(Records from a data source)
__________
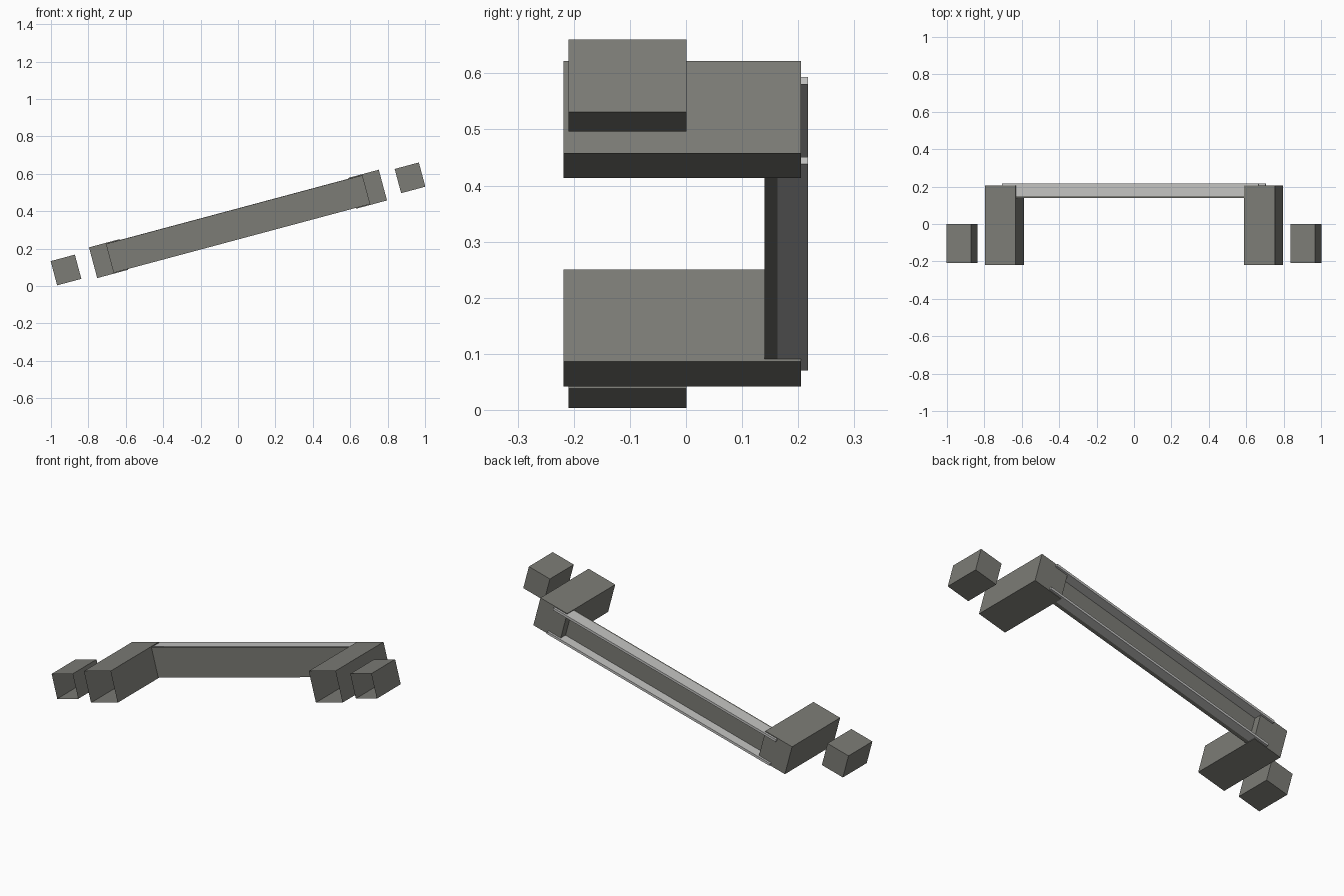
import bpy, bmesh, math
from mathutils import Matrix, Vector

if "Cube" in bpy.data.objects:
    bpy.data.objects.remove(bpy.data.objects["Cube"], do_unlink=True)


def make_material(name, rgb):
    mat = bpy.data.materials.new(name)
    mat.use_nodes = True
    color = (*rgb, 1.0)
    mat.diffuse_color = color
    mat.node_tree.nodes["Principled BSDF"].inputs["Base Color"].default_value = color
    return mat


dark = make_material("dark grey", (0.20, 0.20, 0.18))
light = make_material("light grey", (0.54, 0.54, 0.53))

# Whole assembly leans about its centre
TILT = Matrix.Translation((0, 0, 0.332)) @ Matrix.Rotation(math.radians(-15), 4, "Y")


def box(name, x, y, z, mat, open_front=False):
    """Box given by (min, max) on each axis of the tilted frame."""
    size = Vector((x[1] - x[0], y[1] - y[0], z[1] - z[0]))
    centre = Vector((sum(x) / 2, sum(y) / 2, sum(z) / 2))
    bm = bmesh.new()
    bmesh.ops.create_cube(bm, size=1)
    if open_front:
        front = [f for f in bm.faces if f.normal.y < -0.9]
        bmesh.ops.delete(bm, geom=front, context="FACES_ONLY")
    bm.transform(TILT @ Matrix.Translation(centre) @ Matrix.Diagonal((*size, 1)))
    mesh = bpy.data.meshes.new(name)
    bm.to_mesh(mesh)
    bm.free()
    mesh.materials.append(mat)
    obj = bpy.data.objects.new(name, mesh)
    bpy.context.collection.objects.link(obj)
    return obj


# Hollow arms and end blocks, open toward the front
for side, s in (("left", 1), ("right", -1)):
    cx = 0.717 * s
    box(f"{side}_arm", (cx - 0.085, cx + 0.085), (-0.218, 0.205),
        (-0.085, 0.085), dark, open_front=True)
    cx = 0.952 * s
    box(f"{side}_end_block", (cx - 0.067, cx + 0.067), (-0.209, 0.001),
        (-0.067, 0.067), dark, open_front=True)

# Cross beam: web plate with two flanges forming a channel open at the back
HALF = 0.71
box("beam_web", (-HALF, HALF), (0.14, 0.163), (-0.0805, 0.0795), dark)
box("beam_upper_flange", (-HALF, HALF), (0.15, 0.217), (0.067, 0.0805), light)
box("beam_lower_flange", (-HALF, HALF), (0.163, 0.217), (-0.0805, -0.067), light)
__________
▸ Required action: Give the lines again exactly, starting where the entries begin and stopping once the line with "by (min, max)" is included; pictures are not copied.

▸ Answer to this exercise:
import bpy, bmesh, math
from mathutils import Matrix, Vector

if "Cube" in bpy.data.objects:
    bpy.data.objects.remove(bpy.data.objects["Cube"], do_unlink=True)


def make_material(name, rgb):
    mat = bpy.data.materials.new(name)
    mat.use_nodes = True
    color = (*rgb, 1.0)
    mat.diffuse_color = color
    mat.node_tree.nodes["Principled BSDF"].inputs["Base Color"].default_value = color
    return mat


dark = make_material("dark grey", (0.20, 0.20, 0.18))
light = make_material("light grey", (0.54, 0.54, 0.53))

# Whole assembly leans about its centre
TILT = Matrix.Translation((0, 0, 0.332)) @ Matrix.Rotation(math.radians(-15), 4, "Y")


def box(name, x, y, z, mat, open_front=False):
    """Box given by (min, max) on each axis of the tilted frame."""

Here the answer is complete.